Jackson County project team meets to discuss the Attracting Young Families initiative
Academic Year 
2017-2018
College/Department 
Urban & Regional Planning

As part of their capstone project, second-year graduate students from the School of Urban & Regional Planning developed strategies and recommendations to position and market Jackson County as a top choice in the region for young families making residential location decisions. 

Following community visioning and other planning processes, Jackson County officials sought to build on existing assets and proactive leadership in order to retain young families and attract new families to the community.
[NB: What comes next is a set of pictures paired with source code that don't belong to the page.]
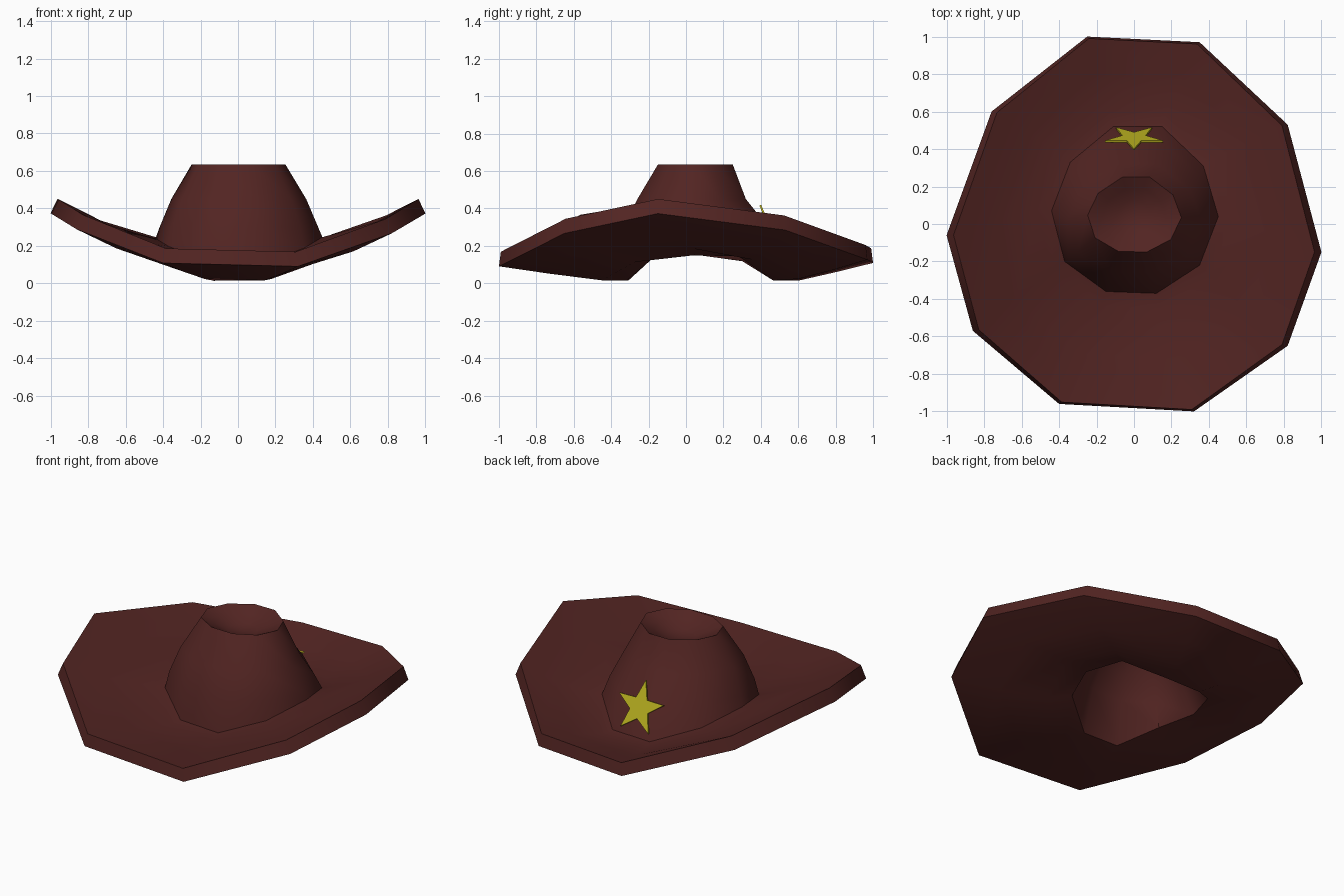
import bpy, bmesh, math
from mathutils import Vector

if "Cube" in bpy.data.objects:
    bpy.data.objects.remove(bpy.data.objects["Cube"])


def material(name, rgb):
    m = bpy.data.materials.new(name)
    m.diffuse_color = (*rgb, 1)
    m.use_nodes = True
    m.node_tree.nodes["Principled BSDF"].inputs["Base Color"].default_value = m.diffuse_color
    return m


def finish(name, bm, mat):
    bmesh.ops.recalc_face_normals(bm, faces=bm.faces)
    me = bpy.data.meshes.new(name)
    bm.to_mesh(me)
    bm.free()
    me.materials.append(mat)
    ob = bpy.data.objects.new(name, me)
    bpy.context.collection.objects.link(ob)
    return ob


# Ten-sided plan outlines, counter-clockwise from the right side
RIM = [(1.0, -.15), (.82, .53), (.35, .97), (-.25, 1.0), (-.76, .60),
       (-1.0, -.06), (-.86, -.57), (-.40, -.96), (.32, -1.0), (.82, -.65)]
BASE = [(.45, .04), (.37, .31), (.15, .52), (-.11, .52), (-.34, .33),
        (-.44, .07), (-.37, -.20), (-.15, -.36), (.12, -.37), (.35, -.22)]
YC, R = .075, .445


def crown(z, rx, ry, yc):
    """Level ring of the crown with the given half-sizes."""
    return [(x / R * rx, yc + (y - YC) / R * ry, z) for x, y in BASE]


def base(s, z_of_x):
    """Crown base outline scaled by s, saddle shaped in height."""
    return [(x * s, YC + (y - YC) * s, z_of_x(x * s)) for x, y in BASE]


def midway(a, b):
    """Brim ring between two others, sagging a little at the sides."""
    out = []
    for p, q in zip(a, b):
        m = (Vector(p) + Vector(q)) / 2
        m.z -= .05 * m.x ** 2
        out.append(m)
    return out


rim_low = [(x, y, .075 + .3 * x * x + .015 * y) for x, y in RIM]
rim_top = [(x * .963, y * .99, z + .078) for x, y, z in rim_low]
near_top = base(1.18, lambda x: .085 + .65 * x * x)
near_low = base(1.18, lambda x: .003 + .65 * x * x)
opening = base(.88, lambda x: min(.15, .015 + 1.5 * max(0, x * x - .02)))

# Closed loft: top dent, crown, brim, rim, underside, hollow inside
rings = [
    crown(.565, .09, .08, .05),
    crown(.60, .17, .14, .05),
    crown(.635, .25, .20, .05),
    crown(.45, .36, .29, .03),
    crown(.30, .423, .385, .055),
    base(1.0, lambda x: .095 + .75 * x * x),
    near_top,
    midway(near_top, rim_top),
    rim_top,
    rim_low,
    midway(near_low, rim_low),
    near_low,
    opening,
    crown(.28, .345, .31, .055),
    crown(.42, .28, .22, .03),
    crown(.53, .18, .14, .05),
]
bm = bmesh.new()
loops = [[bm.verts.new(p) for p in ring] for ring in rings]
for a, b in zip(loops, loops[1:]):
    for i in range(10):
        j = (i + 1) % 10
        bm.faces.new((a[i], a[j], b[j], b[i]))
for loop, z in ((loops[0], .555), (loops[-1], .52)):
    c = bm.verts.new((0, .05, z))
    for i in range(10):
        bm.faces.new((loop[i], loop[(i + 1) % 10], c))
hat = finish("hat", bm, material("brown_felt", (.085, .018, .016)))
bpy.context.view_layer.objects.active = hat
hat.select_set(True)
bpy.ops.object.shade_smooth_by_angle(angle=math.radians(42))

# Star badge leaning against the back of the crown
up, out = Vector((0, -.39, .92)), Vector((0, .92, .39))
centre = Vector((0, .465, .27))
bm = bmesh.new()
star = []
for i in range(10):
    r = .163 if i % 2 == 0 else .065
    a = i * math.pi / 5
    star.append(bm.verts.new(centre + Vector((r * math.sin(a), 0, 0)) + up * r * math.cos(a)))
face = bm.faces.new(star)
ext = bmesh.ops.extrude_face_region(bm, geom=[face])
bmesh.ops.translate(bm, vec=-out * .01,
                    verts=[v for v in ext["geom"] if isinstance(v, bmesh.types.BMVert)])
finish("star_badge", bm, material("gold", (.5, .45, .015)))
While a recent housing needs assessment demonstrates a growing need for additional housing to accommodate older residents, young families are equally essential to community vitality and sustainability.  New and innovative strategies are necessary to make Jackson County more prepared and appealing for this target market. 

With natural features like the Maquoketa Caves State Park and the Mississippi River along the eastern border, Jackson County has long been a draw for outdoor enthusiasts.  Arts & cultural amenities such as the increasingly popular Codfish Hollow music venue, a drive-in movie theater (one of five in Iowa), and the Maquoketa Art Experience draw in tourists and enhance quality of life for local residents.  Jackson County is also conveniently located between Dubuque and the Quad Cities, two Eastern Iowa employment hubs.
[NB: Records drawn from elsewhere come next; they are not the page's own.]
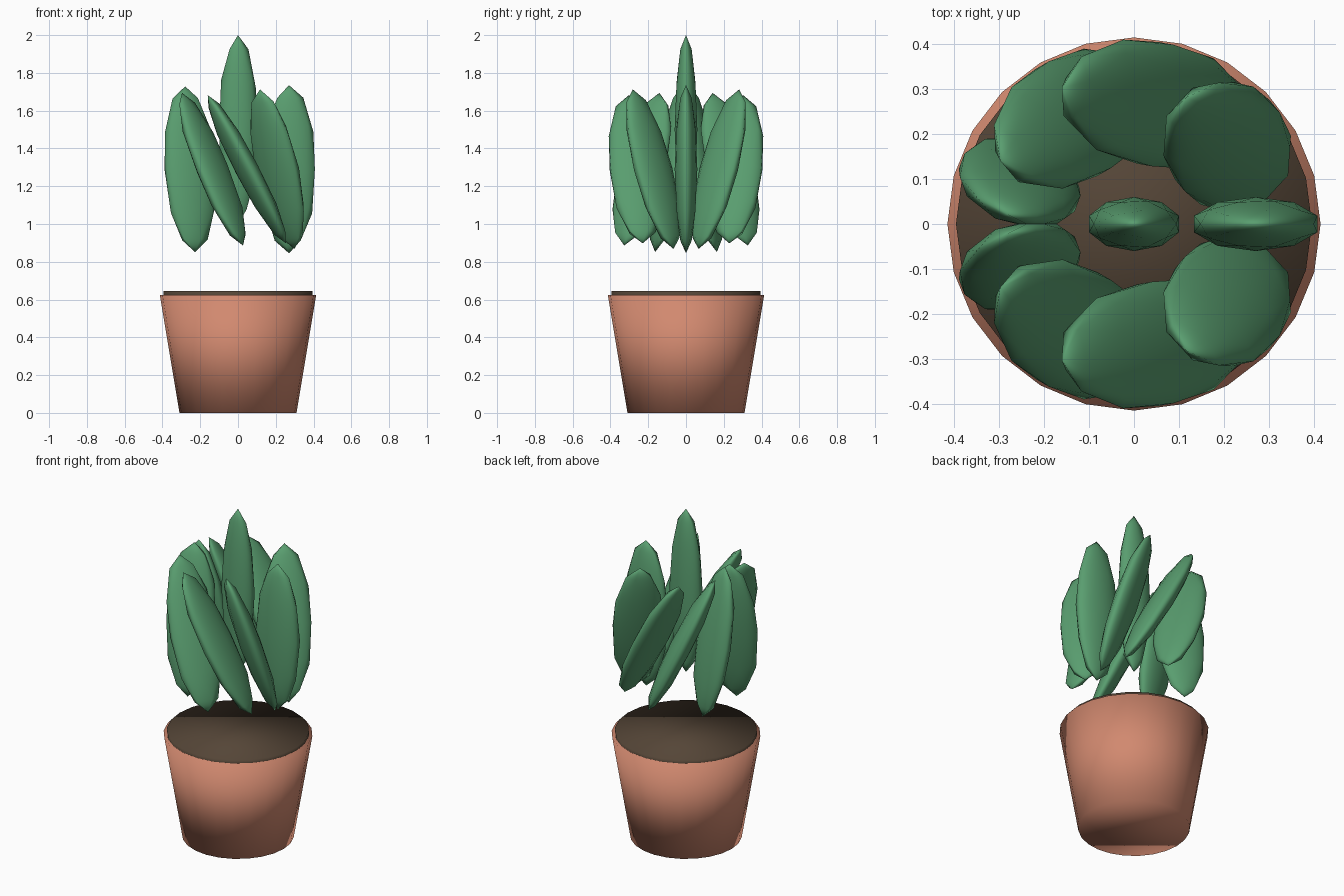
import bpy
import math

cube = bpy.data.objects.get("Cube")
if cube:
    bpy.data.objects.remove(cube, do_unlink=True)


def material(name, color):
    mat = bpy.data.materials.new(name)
    mat.use_nodes = True
    mat.diffuse_color = color
    mat.node_tree.nodes["Principled BSDF"].inputs["Base Color"].default_value = color
    return mat


terracotta = material("terracotta", (0.64, 0.25, 0.16, 1))
soil_brown = material("soil_brown", (0.09, 0.06, 0.038, 1))
leaf_green = material("leaf_green", (0.10, 0.34, 0.16, 1))


def finish(name, mat):
    obj = bpy.context.object
    obj.name = name
    obj.data.materials.append(mat)
    bpy.ops.object.shade_smooth()
    return obj


def drum(name, mat, r_low, r_high, z_low, z_high):
    bpy.ops.mesh.primitive_cone_add(
        vertices=24, radius1=r_low, radius2=r_high, depth=z_high - z_low,
        location=(0, 0, (z_low + z_high) / 2))
    return finish(name, mat)


def leaf(name, location, scale, rotation=(0, 0, 0)):
    bpy.ops.mesh.primitive_ico_sphere_add(
        subdivisions=2, radius=1, location=location, rotation=rotation)
    obj = finish(name, leaf_green)
    obj.scale = scale
    return obj


# Tapered pot and the soil disc on top of it
drum("pot", terracotta, 0.31, 0.414, 0, 0.624)
drum("soil", soil_brown, 0.395, 0.395, 0.60, 0.645)

# Tall middle leaf
leaf("center_leaf", (0, 0, 1.5), (0.105, 0.06, 0.5))

# Ring of leaves, leaning sideways most at the front and back
COUNT = 9
for i in range(COUNT):
    a = math.tau * i / COUNT
    leaf(f"ring_leaf_{i + 1}",
         (0.27 * math.cos(a), 0.27 * math.sin(a), 1.29),
         (0.144, 0.06, 0.445),
         (-0.5 * math.sin(a), 0, a))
Still, local leaders recognize the need to adopt proactive and innovative strategies to increase physical infrastructure capacity, particularly with regards to appropriate housing stock, and to effectively market to young families.  Succession planning for small businesses has also been identified by Jackson County Economic Alliance (JCEA) staff as a strategic marketing opportunity.
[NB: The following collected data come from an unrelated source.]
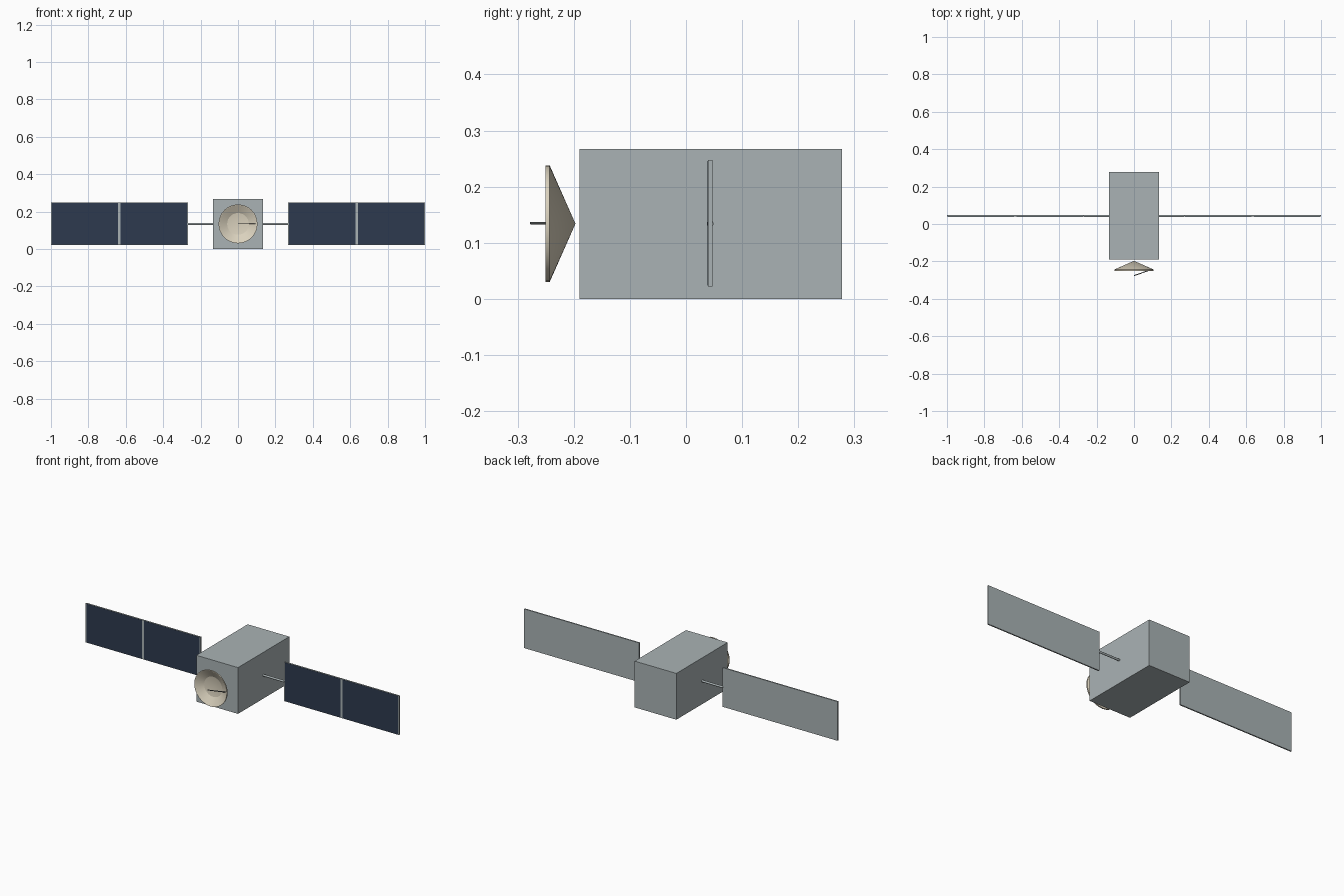
import bpy, bmesh, math
from mathutils import Vector

cube = bpy.data.objects.get("Cube")
if cube:
    bpy.data.objects.remove(cube, do_unlink=True)


def material(name, rgb):
    m = bpy.data.materials.new(name)
    m.use_nodes = True
    m.diffuse_color = (*rgb, 1)
    bsdf = next(n for n in m.node_tree.nodes if n.type == "BSDF_PRINCIPLED")
    bsdf.inputs["Base Color"].default_value = (*rgb, 1)
    return m


grey = material("body grey", (0.40, 0.45, 0.46))
navy = material("cell navy", (0.026, 0.042, 0.078))
cream = material("dish cream", (0.70, 0.64, 0.51))
dark = material("feed dark grey", (0.12, 0.13, 0.13))


def box(name, lo, hi, mat):
    lo, hi = Vector(lo), Vector(hi)
    bpy.ops.mesh.primitive_cube_add(size=1, location=(lo + hi) / 2)
    ob = bpy.context.object
    ob.name = name
    ob.scale = hi - lo
    bpy.ops.object.transform_apply(location=False, rotation=False, scale=True)
    ob.data.materials.append(mat)
    return ob


def rod(name, a, b, radius, mat):
    a, b = Vector(a), Vector(b)
    bpy.ops.mesh.primitive_cylinder_add(vertices=16, radius=radius, depth=(b - a).length,
                                        location=(a + b) / 2)
    ob = bpy.context.object
    ob.name = name
    ob.rotation_euler = (b - a).to_track_quat("Z", "Y").to_euler()
    ob.data.materials.append(mat)
    bpy.ops.object.shade_smooth_by_angle(angle=math.radians(40))
    return ob


def lathe_y(name, profile, center_z, mat, segments=32):
    """Spin a (radius, y) profile about the front-to-back axis."""
    bm = bmesh.new()
    verts = [bm.verts.new((r, y, 0)) for r, y in profile]
    edges = [bm.edges.new(pair) for pair in zip(verts, verts[1:])]
    bmesh.ops.spin(bm, geom=verts + edges, cent=(0, 0, 0), axis=(0, 1, 0),
                   angle=math.tau, steps=segments)
    bmesh.ops.remove_doubles(bm, verts=bm.verts, dist=0.0001)
    bmesh.ops.recalc_face_normals(bm, faces=bm.faces)
    mesh = bpy.data.meshes.new(name)
    bm.to_mesh(mesh)
    bm.free()
    ob = bpy.data.objects.new(name, mesh)
    ob.location.z = center_z
    bpy.context.collection.objects.link(ob)
    mesh.materials.append(mat)
    bpy.ops.object.select_all(action="DESELECT")
    ob.select_set(True)
    bpy.context.view_layer.objects.active = ob
    bpy.ops.object.shade_smooth_by_angle(angle=math.radians(20))
    return ob


MID_Z = 0.134
WING_Y = 0.043

# Main body
box("body", (-0.133, -0.19, 0), (0.133, 0.278, 0.267), grey)

# Solar wings: boom, backing panel and two cell plates on each side
for side, sign in (("left", 1), ("right", -1)):
    rod(f"{side}_boom", (sign * 0.13, WING_Y, MID_Z), (sign * 0.268, WING_Y, MID_Z), 0.006, grey)
    box(f"{side}_panel", (min(sign * 0.267, sign), 0.0395, 0.022),
        (max(sign * 0.267, sign), 0.0468, 0.248), grey)
    for label, inner, outer in (("inner", 0.272, 0.627), ("outer", 0.641, 0.995)):
        x0, x1 = sorted((sign * inner, sign * outer))
        box(f"{side}_{label}_cells", (x0, 0.0387, 0.024), (x1, 0.0397, 0.246), navy)

# Dish: pointed cone behind, thin lip, shallow bowl in front
lathe_y("dish", [(0, -0.197), (0.104, -0.243), (0.104, -0.25), (0.101, -0.25),
                 (0.058, -0.226), (0, -0.217)], MID_Z, cream)

# Feed strut from the dish rim to the focus
rod("feed_strut", (0, -0.276, MID_Z + 0.001), (0.092, -0.244, MID_Z + 0.001), 0.0025, dark)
In their report to JCEA, the students evaluated policies, incentives, and other strategies implemented by comparable communities.  The students also evaluated the need for succession planning as many rural business owners reach retirement age, and how this could be an effective incentive to young families interested in operating existing businesses.  The students evaluated Jackson County’s competitive advantages (and, and conversely, obstacles to overcome) and potential financial incentives that will be the foundation for an effective campaign to attract young families.  Through research and public outreach activities, the report provides recommendations and tools to address issues related to housing, child care, youth development, economic vitality, and marketing.